Of the material below, only the lines from the line containing "out = bmesh.ops.extrude_face_region(bm, geom=[face])" down to the line containing "HALF_THICK, 0, 0)))" belong in the answer, written out exactly.
** PROVIDED RECORDS follows **
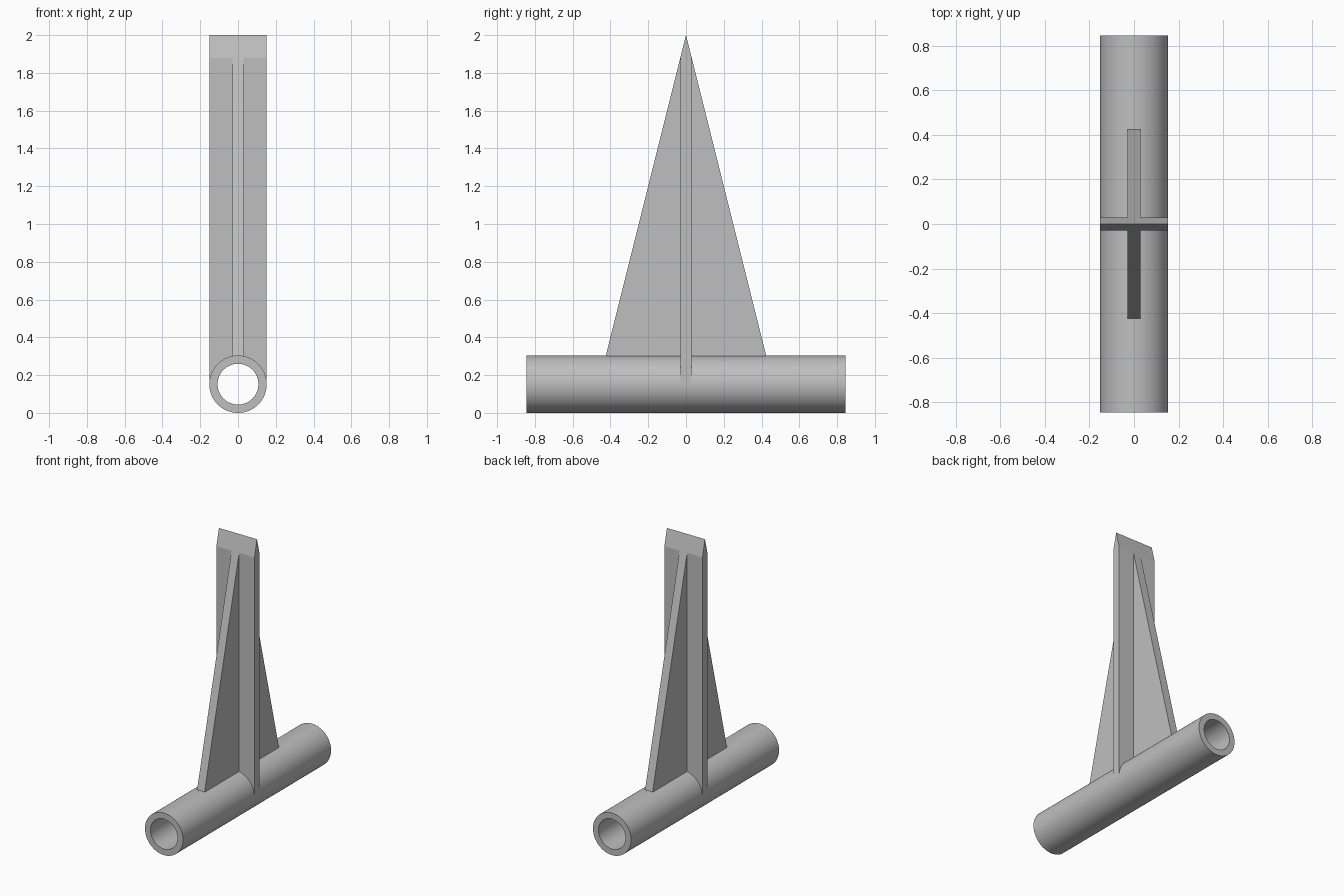
import bpy, bmesh
from math import pi, sin, cos, radians
from mathutils import Vector

old = bpy.data.objects.get("Cube")
if old:
    bpy.data.objects.remove(old, do_unlink=True)

R_OUT, R_IN, HALF_LEN = 0.152, 0.108, 0.845
AXIS_Z = 0.152
HALF_THICK = 0.03
TOP = 2.0
SLOPE = 0.25          # half depth lost per unit of height
SEGS = 96

grey = bpy.data.materials.new("plain grey")
grey.use_nodes = True
GREY = (0.52, 0.52, 0.52, 1)
grey.diffuse_color = GREY
grey.node_tree.nodes["Principled BSDF"].inputs["Base Color"].default_value = GREY


def finish(name, bm):
    bmesh.ops.recalc_face_normals(bm, faces=bm.faces)
    mesh = bpy.data.meshes.new(name)
    bm.to_mesh(mesh)
    bm.free()
    mesh.materials.append(grey)
    obj = bpy.data.objects.new(name, mesh)
    bpy.context.collection.objects.link(obj)
    return obj


def extrude_profile(name, points, direction):
    """Extrude a closed outline along direction, centred on the origin."""
    bm = bmesh.new()
    d = Vector(direction)
    face = bm.faces.new([bm.verts.new(Vector(p) - d / 2) for p in points])
    out = bmesh.ops.extrude_face_region(bm, geom=[face])
    bmesh.ops.translate(bm, vec=d, verts=[v for v in out["geom"] if isinstance(v, bmesh.types.BMVert)])
    return bm


# Hollow base tube: a rectangular wall section spun about its axis
bm = bmesh.new()
section = [(R_IN, -HALF_LEN), (R_OUT, -HALF_LEN), (R_OUT, HALF_LEN), (R_IN, HALF_LEN)]
verts = [bm.verts.new((x, y, AXIS_Z)) for x, y in section]
edges = [bm.edges.new((verts[i], verts[(i + 1) % 4])) for i in range(4)]
bmesh.ops.spin(bm, geom=verts + edges, cent=(0, 0, AXIS_Z), axis=(0, 1, 0),
               angle=2 * pi, steps=SEGS, use_duplicate=False)
bmesh.ops.remove_doubles(bm, verts=bm.verts, dist=0.0005)
tube = finish("base_tube", bm)
bpy.context.view_layer.objects.active = tube
tube.select_set(True)
bpy.ops.object.shade_smooth_by_angle(angle=radians(30))
tube.select_set(False)

# Long triangular fin running along the tube
foot = AXIS_Z + R_OUT - 0.012
half = (TOP - foot) * SLOPE
finish("long_fin", extrude_profile(
    "long_fin", [(0, -half, foot), (0, half, foot), (0, 0, TOP)], (2 * HALF_THICK, 0, 0)))

# Cross plate with its foot curved to sit in the tube wall
arc = [(R_OUT * cos(pi * i / 24), 0, AXIS_Z + (R_OUT - 0.012) * sin(pi * i / 24)) for i in range(25)]
outline = arc + [(-R_OUT, 0, TOP), (R_OUT, 0, TOP)]
bm = extrude_profile("cross_plate", outline, (0, 2 * HALF_THICK, 0))
# Chisel the top to a ridge with two sloping cuts
for side in (-1, 1):
    geom = bm.verts[:] + bm.edges[:] + bm.faces[:]
    cut = bmesh.ops.bisect_plane(bm, geom=geom, plane_co=(0, 0, TOP),
                                 plane_no=(0, side, SLOPE), clear_outer=True)
    rim = [e for e in cut["geom_cut"] if isinstance(e, bmesh.types.BMEdge)]
    bmesh.ops.holes_fill(bm, edges=rim, sides=0)
bmesh.ops.remove_doubles(bm, verts=bm.verts, dist=0.0001)
finish("cross_plate", bm)
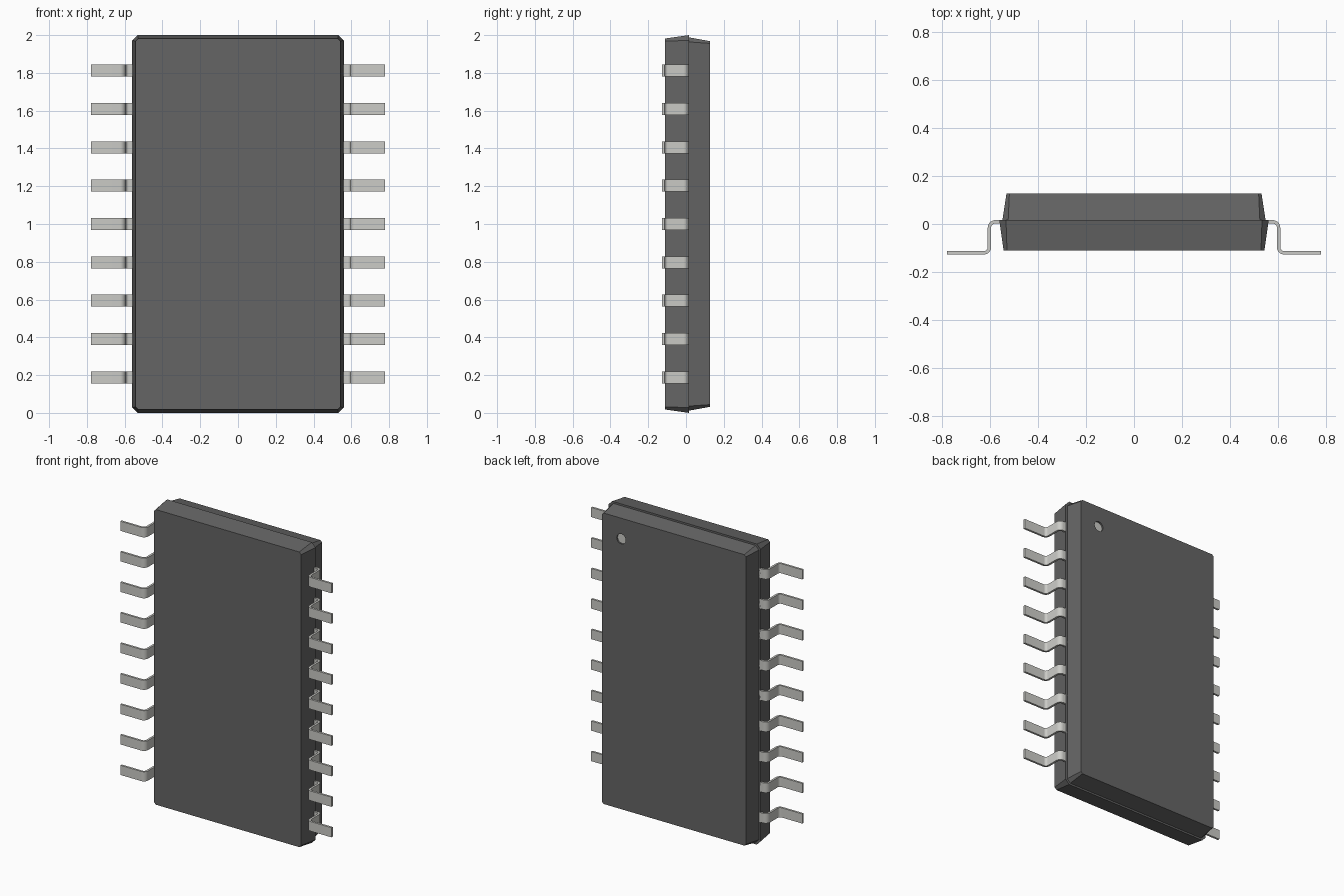
import bpy, bmesh
from math import sin, cos, pi

if "Cube" in bpy.data.objects:
    bpy.data.objects.remove(bpy.data.objects["Cube"])


def material(name, rgb):
    m = bpy.data.materials.new(name)
    m.diffuse_color = (*rgb, 1)
    m.use_nodes = True
    m.node_tree.nodes["Principled BSDF"].inputs["Base Color"].default_value = m.diffuse_color
    return m


def make_object(name, bm, mat=None):
    bmesh.ops.recalc_face_normals(bm, faces=bm.faces[:])
    mesh = bpy.data.meshes.new(name)
    bm.to_mesh(mesh)
    bm.free()
    if mat:
        mesh.materials.append(mat)
    ob = bpy.data.objects.new(name, mesh)
    bpy.context.collection.objects.link(ob)
    return ob


def loft(bm, rings):
    """Skin a list of equal-length vertex rings and cap both ends."""
    loops = [[bm.verts.new(p) for p in r] for r in rings]
    n = len(loops[0])
    for a, b in zip(loops, loops[1:]):
        for i in range(n):
            bm.faces.new((a[i], a[(i + 1) % n], b[(i + 1) % n], b[i]))
    bm.faces.new(loops[0])
    bm.faces.new(loops[-1])


def octagon(y, hw, hh, c):
    """Corner-cut rectangle centred on z = 1."""
    pts = [(hw, hh - c), (hw - c, hh), (c - hw, hh), (-hw, hh - c),
           (-hw, c - hh), (c - hw, -hh), (hw - c, -hh), (hw, c - hh)]
    return [(x, y, 1 + z) for x, z in pts]


def disc(name, x, y, z, r, depth, mat=None):
    bm = bmesh.new()
    circle = [(r * cos(2 * pi * i / 32), r * sin(2 * pi * i / 32)) for i in range(32)]
    loft(bm, [[(x + u, y + d, z + v) for u, v in circle] for d in (0, depth)])
    return make_object(name, bm, mat)


plastic = material("dark_plastic", (0.13, 0.13, 0.13))
metal = material("lead_metal", (0.6, 0.6, 0.57))
BACK, PART, FRONT = 0.127, 0.016, -0.11

# Two tapered halves of the moulded body
bm = bmesh.new()
loft(bm, [octagon(FRONT, 0.542, 0.982, 0.014), octagon(PART, 0.56, 1.0, 0.028)])
make_object("body_front_half", bm, plastic)

bm = bmesh.new()
loft(bm, [octagon(PART, 0.547, 0.988, 0.024), octagon(BACK, 0.53, 0.968, 0.012)])
back_half = make_object("body_back_half", bm, plastic)

# Recessed round mark in one corner of the back face
cutter = disc("mark_cutter", 0.388, BACK - 0.012, 1.83, 0.033, 0.05)
cutter.hide_render = True
cutter.hide_set(True)
cut = back_half.modifiers.new("mark", "BOOLEAN")
cut.object = cutter
cut.solver = "EXACT"
disc("corner_mark", 0.388, BACK - 0.014, 1.83, 0.033, 0.004, metal)

# Gull-wing lead: centre path as (x, y, direction angle)
T, W, R = 0.014, 0.064, 0.024
SHOULDER, RISER, FOOT, TIP = 0.009, 0.601, -0.12, 0.777
path = [(0.5, SHOULDER, 0)]
for i in range(9):
    a = -pi / 2 * i / 8
    path.append((RISER - R - R * sin(a), SHOULDER - R + R * cos(a), a))
for i in range(9):
    a = -pi / 2 * (1 - i / 8)
    path.append((RISER + R + R * sin(a), FOOT + R - R * cos(a), a))
path.append((TIP, FOOT, 0))

bm = bmesh.new()
rings = []
for x, y, a in path:
    nx, ny = -sin(a) * T / 2, cos(a) * T / 2
    rings.append([(x + s * nx, y + s * ny, z * W / 2)
                  for s, z in ((1, 1), (1, -1), (-1, -1), (-1, 1))])
loft(bm, rings)
leads = make_object("leads", bm, metal)
PITCH = 0.203
leads.location.z = 1 - 4 * PITCH

# Smooth bends, sharp edges
bpy.context.view_layer.objects.active = leads
leads.select_set(True)
bpy.ops.object.shade_smooth_by_angle(angle=pi / 6)

# Nine leads a side, mirrored
arr = leads.modifiers.new("row", "ARRAY")
arr.count = 9
arr.use_relative_offset = False
arr.use_constant_offset = True
arr.constant_offset_displace = (0, 0, PITCH)
leads.modifiers.new("both_sides", "MIRROR").use_axis[0] = True
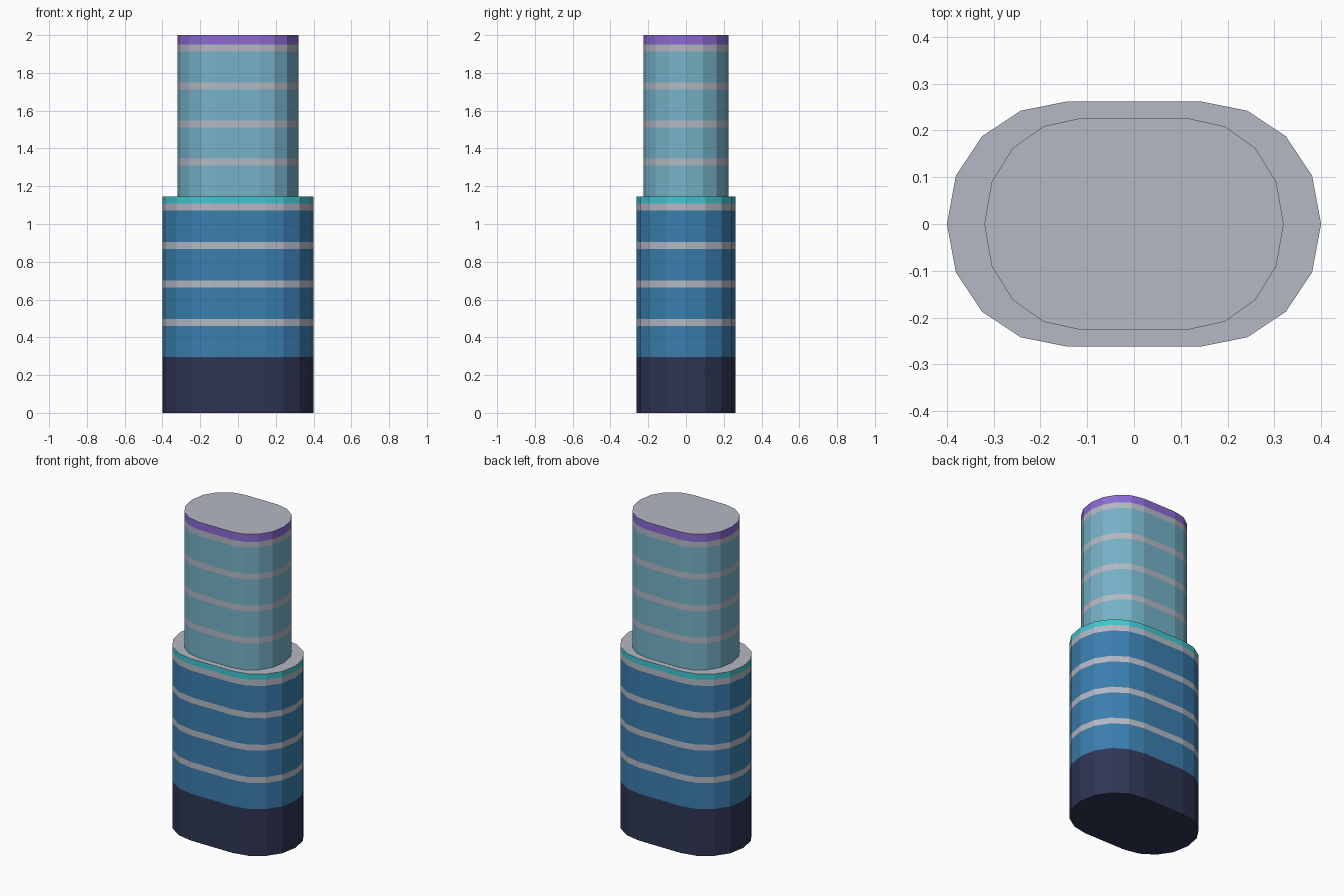
import bpy
import bmesh

cube = bpy.data.objects.get("Cube")
if cube:
    bpy.data.objects.remove(cube, do_unlink=True)


def linear(c):
    c /= 255
    return c / 12.92 if c <= 0.04045 else ((c + 0.055) / 1.055) ** 2.4


def make_material(name, r, g, b):
    mat = bpy.data.materials.new(name)
    colour = (linear(r), linear(g), linear(b), 1)
    mat.use_nodes = True
    mat.diffuse_color = colour
    mat.node_tree.nodes["Principled BSDF"].inputs["Base Color"].default_value = colour
    return mat


navy = make_material("navy", 47, 53, 84)
blue = make_material("blue", 58, 126, 174)
grey = make_material("light grey", 180, 184, 196)
teal = make_material("teal", 64, 198, 206)
pale = make_material("pale blue", 118, 178, 200)
purple = make_material("purple", 140, 106, 212)

# Rounded floor plan: one quarter at unit size, mirrored into a full loop
QUARTER = [(1, 0), (.952, .396), (.812, .716), (.605, .925), (.36, 1)]
HALF = QUARTER + [(-x, y) for x, y in reversed(QUARTER)]
PLAN = HALF + [(x, -y) for x, y in reversed(HALF[1:-1])]


def build_tier(name, half_x, half_y, bottom, bands, roof):
    """Stack coloured bands, given as (top height, material), into a closed tier."""
    mats = list(dict.fromkeys([m for _, m in bands] + [roof]))
    bm = bmesh.new()

    def ring(z):
        return [bm.verts.new((x * half_x, y * half_y, z)) for x, y in PLAN]

    lower = ring(bottom)
    bm.faces.new(lower[::-1]).material_index = mats.index(bands[0][1])
    for top, mat in bands:
        upper = ring(top)
        for i in range(len(PLAN)):
            j = (i + 1) % len(PLAN)
            face = bm.faces.new((lower[i], lower[j], upper[j], upper[i]))
            face.material_index = mats.index(mat)
        lower = upper
    bm.faces.new(lower).material_index = mats.index(roof)

    mesh = bpy.data.meshes.new(name)
    bm.to_mesh(mesh)
    bm.free()
    for mat in mats:
        mesh.materials.append(mat)
    obj = bpy.data.objects.new(name, mesh)
    bpy.context.collection.objects.link(obj)


def storeys(first, step, wall):
    """Four floors of wall, each topped by a thin grey strip."""
    bands = []
    for i in range(4):
        z = first + i * step
        bands += [(z, wall), (z + .037, grey)]
    return bands


# Wide lower tier: dark base, blue floors and a teal rim
build_tier("lower_tower", .4, .262, 0,
           [(.295, navy)] + storeys(.459, .204, blue) + [(1.145, teal)], grey)

# Narrow upper tier: pale floors and a purple rim
build_tier("upper_tower", .32, .226, 1.145,
           storeys(1.311, .201, pale) + [(2, purple)], grey)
** End of PROVIDED RECORDS **
ANSWER —
    out = bmesh.ops.extrude_face_region(bm, geom=[face])
    bmesh.ops.translate(bm, vec=d, verts=[v for v in out["geom"] if isinstance(v, bmesh.types.BMVert)])
    return bm


# Hollow base tube: a rectangular wall section spun about its axis
bm = bmesh.new()
section = [(R_IN, -HALF_LEN), (R_OUT, -HALF_LEN), (R_OUT, HALF_LEN), (R_IN, HALF_LEN)]
verts = [bm.verts.new((x, y, AXIS_Z)) for x, y in section]
edges = [bm.edges.new((verts[i], verts[(i + 1) % 4])) for i in range(4)]
bmesh.ops.spin(bm, geom=verts + edges, cent=(0, 0, AXIS_Z), axis=(0, 1, 0),
               angle=2 * pi, steps=SEGS, use_duplicate=False)
bmesh.ops.remove_doubles(bm, verts=bm.verts, dist=0.0005)
tube = finish("base_tube", bm)
bpy.context.view_layer.objects.active = tube
tube.select_set(True)
bpy.ops.object.shade_smooth_by_angle(angle=radians(30))
tube.select_set(False)

# Long triangular fin running along the tube
foot = AXIS_Z + R_OUT - 0.012
half = (TOP - foot) * SLOPE
finish("long_fin", extrude_profile(
    "long_fin", [(0, -half, foot), (0, half, foot), (0, 0, TOP)], (2 * HALF_THICK, 0, 0)))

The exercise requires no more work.